Iraq Update 3 - May 24, 2013
The team and I thank you for the continuing messages of prayer and
Sometimes Faith-Based Diplomacy involves Strategic Waiting. When we
arrived at the hotel inn Erbil, Iraq at 4:00 am on Monday we learned
that the border between Syria and Iraq had been closed owing to a
dispute between the two major Kurdish political parties. This meant that
80 percent of our conference participants would not be allowed to come.
We were told that it was not likely that the border would open quickly.
In fact, the border remains closed even as I write. The most natural
reaction would have been to cut our losses and turn around and go home.
However, we believed that we needed to demonstrate spiritual resolve by
staying and working to move things forward which has included prayer and
fasting.

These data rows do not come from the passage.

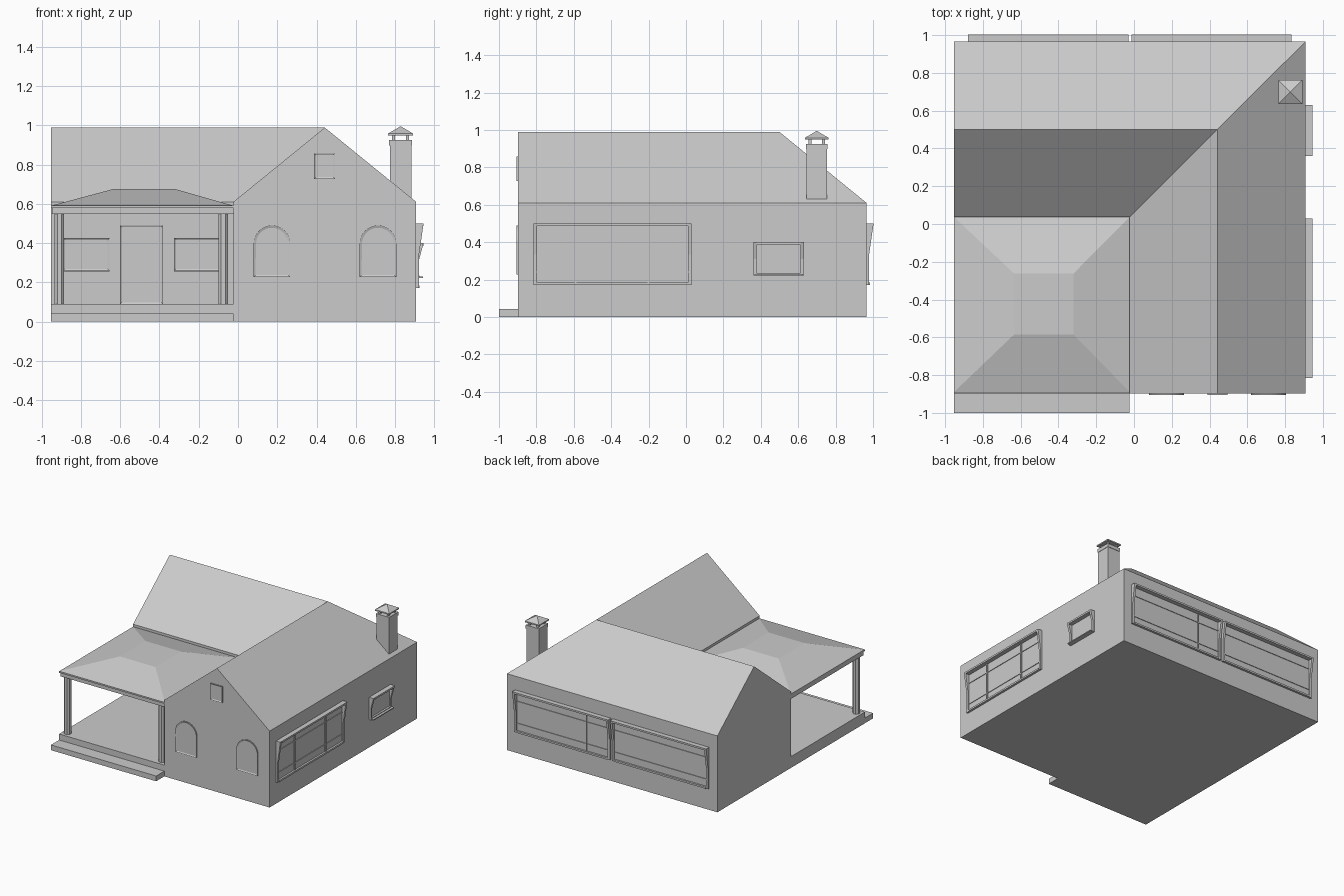
import bpy, bmesh, math
from mathutils import Vector

if "Cube" in bpy.data.objects:
    bpy.data.objects.remove(bpy.data.objects["Cube"])

# wall frames: map (u along wall, d outward, z) to world coordinates
def right(u, d, z): return (0.907 + d, u, z)
def back(u, d, z): return (u, 0.965 + d, z)
def front(u, d, z): return (u, -0.897 - d, z)
def porch(u, d, z): return (u, 0.037 - d, z)

def finish(name, bm):
    bmesh.ops.recalc_face_normals(bm, faces=bm.faces[:])
    me = bpy.data.meshes.new(name)
    bm.to_mesh(me)
    bm.free()
    ob = bpy.data.objects.new(name, me)
    bpy.context.collection.objects.link(ob)
    return ob

def solid(name, verts, faces):
    bm = bmesh.new()
    vs = [bm.verts.new(v) for v in verts]
    for f in faces:
        bm.faces.new([vs[i] for i in f])
    return finish(name, bm)

def loft(name, lower, upper):
    n = len(lower)
    sides = [(i, (i + 1) % n, n + (i + 1) % n, n + i) for i in range(n)]
    return solid(name, lower + upper, sides + [range(n), range(n, 2 * n)])

def rect(x0, x1, y0, y1, z):
    return [(x0, y0, z), (x1, y0, z), (x1, y1, z), (x0, y1, z)]

def box(name, x0, x1, y0, y1, z0, z1):
    return loft(name, rect(x0, x1, y0, y1, z0), rect(x0, x1, y0, y1, z1))

def wall_box(name, wall, u0, u1, d0, d1, z0, z1):
    return loft(name, [wall(*p) for p in rect(u0, u1, d0, d1, z0)],
                [wall(*p) for p in rect(u0, u1, d0, d1, z1)])

# framed panel: outline raised off the wall with a recessed centre
def panel(name, wall, outline, depth=0.008, border=0.012):
    bm = bmesh.new()
    a = [bm.verts.new(wall(u, 0, z)) for u, z in outline]
    b = [bm.verts.new(wall(u, depth, z)) for u, z in outline]
    n = len(a)
    for i in range(n):
        j = (i + 1) % n
        bm.faces.new((a[i], a[j], b[j], b[i]))
    bm.faces.new(a)
    face = bm.faces.new(b)
    bmesh.ops.recalc_face_normals(bm, faces=bm.faces[:])
    bmesh.ops.inset_region(bm, faces=[face], thickness=border, depth=-depth * 0.6)
    return finish(name, bm)

def rect2(u0, u1, z0, z1):
    return [(u0, z0), (u1, z0), (u1, z1), (u0, z1)]

# window with tapered side cheeks, a sloping hood, sill and glazing bars
def hooded_window(name, wall, u0, u1, z0, z1, uprights=(), rails=()):
    t, slim, deep = 0.018, 0.014, 0.038
    zm = z0 + (z1 - z0) * 0.5
    prof = [(0, z0), (slim, z0), (slim, zm), (deep, z1), (0, z1)]
    for side, a, b in (("left", u0, u0 + t), ("right", u1 - t, u1)):
        loft(f"{name}_{side}_cheek", [wall(a, d, z) for d, z in prof],
             [wall(b, d, z) for d, z in prof])
    a, b = u0 + t, u1 - t
    wall_box(name + "_hood", wall, a, b, 0, deep, z1 - 0.014, z1)
    wall_box(name + "_sill", wall, a, b, 0, slim + 0.004, z0, z0 + 0.014)
    wall_box(name + "_pane", wall, a, b, 0, 0.003, z0 + 0.014, z1 - 0.014)
    for u in uprights:
        wall_box(name + "_upright", wall, u - 0.005, u + 0.005, 0.003, 0.011, z0 + 0.014, z1 - 0.014)
    for z in rails:
        wall_box(name + "_rail", wall, a, b, 0.003, 0.008, z - 0.003, z + 0.003)

# L-shaped house shell with valley, hip and two gables
plan = [(-0.953, 0.037), (-0.023, 0.037), (-0.023, -0.897),
        (0.907, -0.897), (0.907, 0.965), (-0.953, 0.965)]
verts = [(x, y, 0) for x, y in plan] + [(x, y, 0.61) for x, y in plan]
verts += [(-0.953, 0.501, 0.988), (0.442, 0.501, 0.988), (0.442, -0.897, 0.988)]
solid("house_shell", verts, [
    (0, 1, 2, 3, 4, 5), (0, 1, 7, 6), (1, 2, 8, 7), (3, 4, 10, 9), (4, 5, 11, 10),
    (2, 3, 9, 14, 8), (5, 0, 6, 12, 11),
    (6, 7, 13, 12), (7, 8, 14, 13), (14, 9, 10, 13), (13, 10, 11, 12)])

# porch floor, step and roof
box("porch_floor", -0.953, -0.023, -0.897, 0.037, 0, 0.09)
box("porch_step", -0.953, -0.023, -1.0, -0.897, 0, 0.042)
box("porch_beam", -0.948, -0.023, -0.885, 0.037, 0.547, 0.578)
box("porch_eave", -0.953, -0.023, -0.895, 0.037, 0.578, 0.59)
loft("porch_roof", rect(-0.953, -0.023, -0.89, 0.037, 0.59),
     rect(-0.635, -0.32, -0.585, -0.262, 0.675))

# octagonal porch posts
for side, x in (("left", -0.91), ("right", -0.075)):
    ring = [(x + 0.027 * math.cos(math.pi * (k + 0.5) / 4),
             -0.85 + 0.027 * math.sin(math.pi * (k + 0.5) / 4)) for k in range(8)]
    loft(side + "_porch_post", [(a, b, 0.09) for a, b in ring], [(a, b, 0.547) for a, b in ring])

# front door and porch windows
panel("front_door", porch, rect2(-0.6, -0.383, 0.09, 0.49))
for side, u0, u1 in (("left", -0.89, -0.655), ("right", -0.325, -0.09)):
    panel(side + "_porch_window", porch, rect2(u0, u1, 0.26, 0.425))
    wall_box(side + "_porch_sill", porch, u0, u1, 0, 0.016, 0.255, 0.262)

# arched windows and gable vent on the front wing
for side, c in (("left", 0.173), ("right", 0.713)):
    arch = [(c + 0.093 * math.cos(math.pi * k / 16), 0.397 + 0.093 * math.sin(math.pi * k / 16))
            for k in range(17)]
    panel(side + "_arched_window", front, [(c - 0.093, 0.228), (c + 0.093, 0.228)] + arch)
panel("gable_vent", front, rect2(0.388, 0.494, 0.727, 0.857))

# hooded windows on the right and back walls
hooded_window("side_window", right, -0.815, 0.03, 0.17, 0.5, (-0.59, -0.2), (0.24, 0.415))
hooded_window("small_window", right, 0.36, 0.63, 0.222, 0.4)
wall_box("small_window_ledge", right, 0.365, 0.625, 0, 0.036, 0.222, 0.23)
hooded_window("back_window_left", back, -0.88, -0.03, 0.17, 0.5, (), (0.24, 0.415))
hooded_window("back_window_right", back, -0.012, 0.835, 0.17, 0.5, (0.2,), (0.24, 0.415))

# chimney with four small legs and a pyramid cap
cx, cy = 0.828, 0.699
def centred(name, r, z0, z1):
    return box(name, cx - r, cx + r, cy - r, cy + r, z0, z1)
centred("chimney_shaft", 0.055, 0.6, 0.897)
centred("chimney_collar", 0.058, 0.897, 0.925)
for sx in (-1, 1):
    for sy in (-1, 1):
        x, y = cx + sx * 0.036, cy + sy * 0.036
        box("chimney_leg", x - 0.008, x + 0.008, y - 0.008, y + 0.008, 0.925, 0.95)
centred("chimney_cap", 0.063, 0.948, 0.958)
base = rect(cx - 0.063, cx + 0.063, cy - 0.063, cy + 0.063, 0.958)
solid("chimney_cap_top", base + [(cx, cy, 0.995)],
      [(0, 1, 2, 3)] + [(i, (i + 1) % 4, 4) for i in range(4)])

Genesis 50 teaches us that God uses all things for good and to
accomplish his greater purposes. Yesterday as the team prayed we thanked
God for the border closure and all the obstacles we have encountered. As

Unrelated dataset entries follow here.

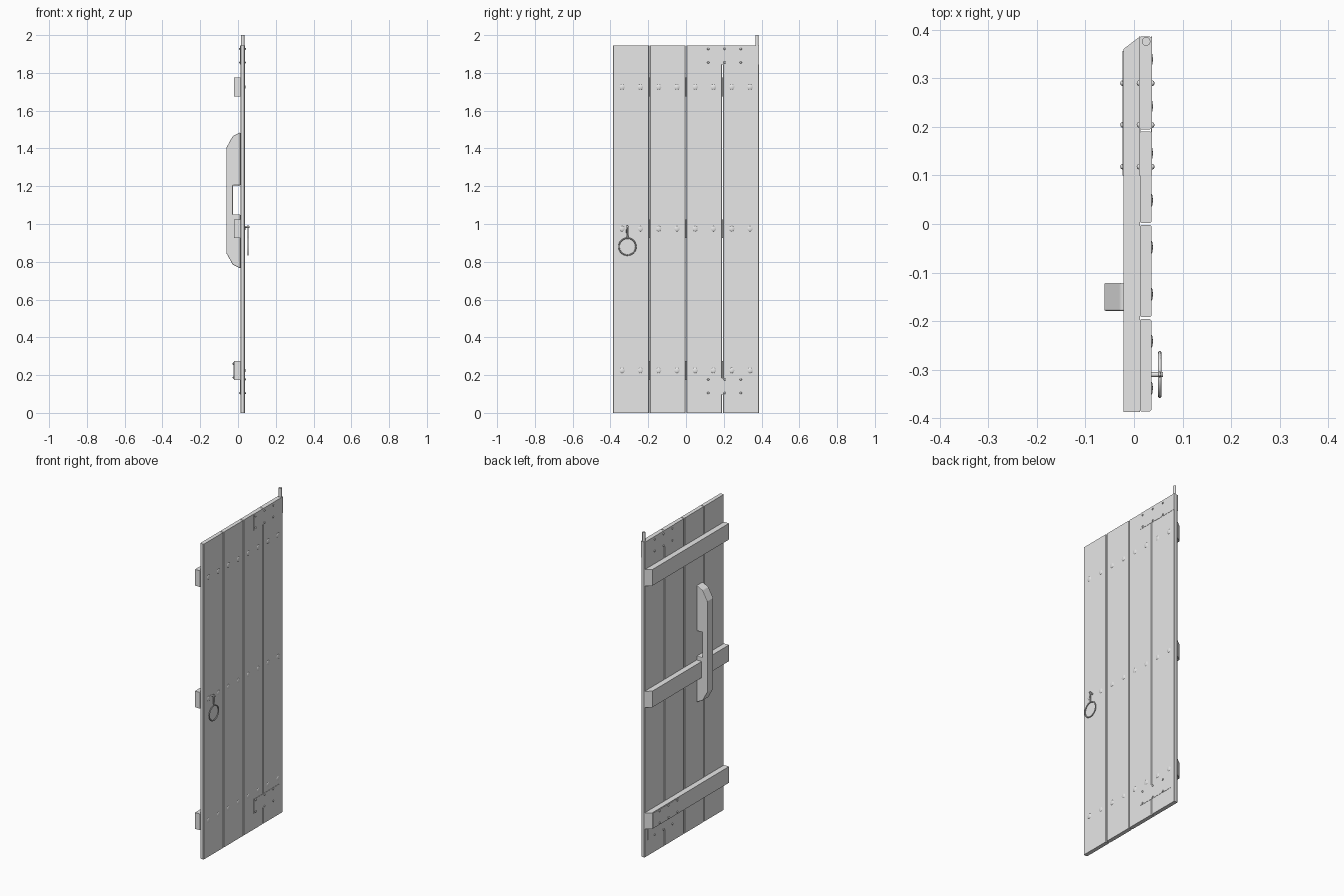
import bpy
import bmesh
import math
from mathutils import Matrix, Vector

cube = bpy.data.objects.get("Cube")
if cube:
    bpy.data.objects.remove(cube, do_unlink=True)

grey = bpy.data.materials.new("plain_grey")
grey.use_nodes = True
grey.diffuse_color = (0.8, 0.8, 0.8, 1)
grey.node_tree.nodes["Principled BSDF"].inputs["Base Color"].default_value = (0.8, 0.8, 0.8, 1)


def finish(name, bm):
    bmesh.ops.recalc_face_normals(bm, faces=bm.faces)
    mesh = bpy.data.meshes.new(name)
    bm.to_mesh(mesh)
    bm.free()
    mesh.materials.append(grey)
    obj = bpy.data.objects.new(name, mesh)
    bpy.context.collection.objects.link(obj)
    return obj


def prism(name, points, offset):
    """Extrude a closed outline along an offset vector."""
    bm = bmesh.new()
    face = bm.faces.new([bm.verts.new(p) for p in points])
    new = bmesh.ops.extrude_face_region(bm, geom=[face])["geom"]
    bmesh.ops.translate(bm, vec=Vector(offset),
                        verts=[g for g in new if isinstance(g, bmesh.types.BMVert)])
    return finish(name, bm)


def box(name, x0, x1, y0, y1, z0, z1):
    outline = [(x0, y0, z0), (x1, y0, z0), (x1, y1, z0), (x0, y1, z0)]
    return prism(name, outline, (0, 0, z1 - z0))


def bevel(obj, width):
    mod = obj.modifiers.new("soft_edges", "BEVEL")
    mod.width = width
    mod.segments = 2


def rod(name, centre, radius, length, axis, sides=12):
    bm = bmesh.new()
    turn = Vector((0, 0, 1)).rotation_difference(Vector(axis)).to_matrix().to_4x4()
    bmesh.ops.create_cone(bm, cap_ends=True, segments=sides, radius1=radius, radius2=radius,
                          depth=length, matrix=Matrix.Translation(centre) @ turn)
    return finish(name, bm)


def heads(name, places, radius, height):
    """Low domed nail heads on faces that look along x."""
    bm = bmesh.new()
    for place in places:
        bmesh.ops.create_uvsphere(bm, u_segments=8, v_segments=6, radius=1,
                                  matrix=Matrix.Translation(place)
                                  @ Matrix.Diagonal((height, radius, radius, 1)))
    return finish(name, bm)


def ring(name, centre, radius_y, radius_z, wire):
    curve = bpy.data.curves.new(name, "CURVE")
    curve.dimensions = "3D"
    curve.bevel_depth = wire
    curve.bevel_resolution = 2
    line = curve.splines.new("POLY")
    count = 32
    line.points.add(count - 1)
    for i, p in enumerate(line.points):
        a = math.tau * i / count
        p.co = (centre[0], centre[1] + radius_y * math.cos(a),
                centre[2] + radius_z * math.sin(a), 1)
    line.use_cyclic_u = True
    curve.materials.append(grey)
    obj = bpy.data.objects.new(name, curve)
    bpy.context.collection.objects.link(obj)


# Four upright planks with chamfered long edges
BACK, FRONT, TOP = 0.012, 0.036, 1.945
seams = [-0.388, -0.194, 0.0, 0.193, 0.388]
c = 0.003
for i in range(4):
    a, b = seams[i] + 0.002, seams[i + 1] - 0.002
    outline = [(BACK, a + c), (BACK + c, a), (FRONT - c, a), (FRONT, a + c),
               (FRONT, b - c), (FRONT - c, b), (BACK + c, b), (BACK, b - c)]
    prism(f"plank_{i + 1}", [(x, y, 0) for x, y in outline], (0, 0, TOP))

# Three cross battens, cut at a slant on the hinge end
BATTEN = -0.022
levels = {"lower": 0.175, "middle": 0.925, "upper": 1.675}
for label, z in levels.items():
    outline = [(BATTEN, -0.387), (BACK, -0.387), (BACK, 0.386), (BATTEN, 0.36)]
    prism(f"{label}_batten", [(x, y, z) for x, y in outline], (0, 0, 0.1))

# Nail rows that hold the battens
rows = [z + 0.05 for z in levels.values()]
heads("front_nails", [(FRONT, -0.338 + 0.0967 * i, z) for z in rows for i in range(8)],
      0.014, 0.003)

# Upright pull handle with a finger opening
profile = [(0.012, 1.485), (-0.028, 1.465), (-0.061, 1.405), (-0.061, 0.845),
           (-0.028, 0.785), (0.012, 0.765), (0.012, 1.05), (-0.027, 1.05),
           (-0.027, 1.205), (0.012, 1.205)]
handle = prism("pull_handle", [(x, -0.179, z) for x, z in profile], (0, 0.058, 0))
bevel(handle, 0.003)

# Hinge plates and their rivets
t = 0.0015
box("upper_front_plate", FRONT - t, FRONT + t, 0.1, 0.386, 1.845, TOP)
box("upper_back_plate", BACK - t, BACK + t, 0.1, 0.386, 1.845, TOP)
box("lower_front_plate", FRONT - t, FRONT + t, 0.1, 0.356, 0.098, 0.186)
box("lower_back_plate", BACK - t, BACK + t, 0.1, 0.356, 0.098, 0.176)
box("lower_batten_plate", BATTEN - t, BATTEN + t, 0.1, 0.356, 0.18, 0.27)
columns = (0.118, 0.204, 0.29)
groups = {
    "front_rivets": (FRONT + t, (0.105, 0.177, 1.855, 1.927)),
    "back_rivets": (BACK - t, (0.105, 1.855, 1.927)),
    "batten_rivets": (BATTEN - t, (0.188, 0.26)),
}
for label, (x, heights) in groups.items():
    heads(label, [(x, y, z) for y in columns for z in heights], 0.006, 0.005)

# Pivot pin on the top corner
rod("pivot_pin", (0.025, 0.376, 1.95), 0.009, 0.1, (0, 0, 1))

# Ring pull hanging from a peg and link
Y = -0.31
rod("ring_peg", (0.045, Y, 0.985), 0.005, 0.03, (1, 0, 0))
ring("ring_link", (0.053, Y, 0.961), 0.004, 0.033, 0.0025)
ring("door_ring", (0.053, Y, 0.88), 0.045, 0.045, 0.0035)

# Smooth the round metal parts
for obj in bpy.context.scene.objects:
    if obj.type == "MESH" and obj.name.endswith(("nails", "rivets", "pin", "peg")):
        bpy.ops.object.select_all(action="DESELECT")
        obj.select_set(True)
        bpy.context.view_layer.objects.active = obj
        bpy.ops.object.shade_smooth_by_angle(angle=math.radians(40))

a result of all these obstacles a small workshop involving 30 Syrian
Kurdish leaders and Syriac Christian leaders fro the Al-Hassake region
has now provoked conversations at the highest level of the government
including President Barzani himself and statements by political leaders
in the media about our conference. Do they want Faith-Based
Reconciliation in the region ? How does this fit with Kurdish
aspirations? Are they prepared and willing to begin the healing process
from the deep and profound wounds that are here in the region? Our
presence and focus on utilizing the Faith-Based Reconciliation process
to develop a new social contract between the Syrian Kurds and the Syriac
Christians of Al-Hassake region of Syria has unwittingly provoked a
public conversation amongst Kurdish leaders. Thanks be to God! Instead
of simply impacting 30 people in a workshop we have now impacted the
government and Kurdish leaders at the highest levels. It has confronted
Kurdish leaders with the same question that Jesus asked the lame man "Do
you want to be healed?" Both Kurds and Syriac Christians have suffered
under brutal dictators and the wounds here in the heart of ancient
Assyria are deep and profound.
Strategic waiting has also exposed some of the opposition to our efforts
here. For at least two groups our efforts at healing and reconciliation
are are viewed as a threat to their interests. We have learned that
there are people actively working to derail our efforts. One group are
those who benefit from keeping the conflict going in Syria and do not
want to see stability in the Al-Hassake region. The second group
consists of certain leaders from the Syrian National Council (Syrian
opposition leaders) who know Bassam and me, who know the nature of our
work and are trying to detail it so that they can put on their own
larger conference for the Al-Hassake region and claim to be the first to
do this. We are not in competition with anyone and are not here to claim
the credit for being the first to do anything. We are servants seeking
to bring God's compassion to people who have suffered so deeply both
Christians and Muslims.
On the grand scale of things Bassam Ishak and I are nobodies. We have no
great titles. We do not have unlimited resources. We are not here to
promote ourselves. But we serve a mighty God. Bassam is a Syrian leader
who has been my friend for 27 years since we first met at Church of the
Apostles in the Washington DC area in 1986. He had to flee Damascus two
years ago when he learned that he was about to be arrested by the
regime. He made his way to Beirut and then to Cairo. Since that time he
has emerged as a formidable part of the Syrian opposition leadership and
a solo voice for national healing and reconciliation. I believe that God
brought us together for such a time as this. In November 2011 I was in
Cairo to meet with leaders from the Muslim Brotherhood including
Mohammed Morsi. It was at that time that Bassam brought me into the
whole Syrian conflict by working with opposition leaders. Last year we
conducted two conferences in Cairo for Syrian opposition leaders
focusing on national healing and reconciliation.
As I sit here feeling like a small cog in the midst of enormous
geopolitical forces that are fighting for the soul of Syria I am
reminded of the words of Sheik Salah Kuftaro to me in 2005 in Damascus "
I have listened carefully to your words about Faith-Based Reconciliation
and have concluded that this is not the work of a Washington DC NGO, but
rather the work of the prophets"
Keep us in prayer. The outcome of this trip is still very much unknown
at this time. But God is at work.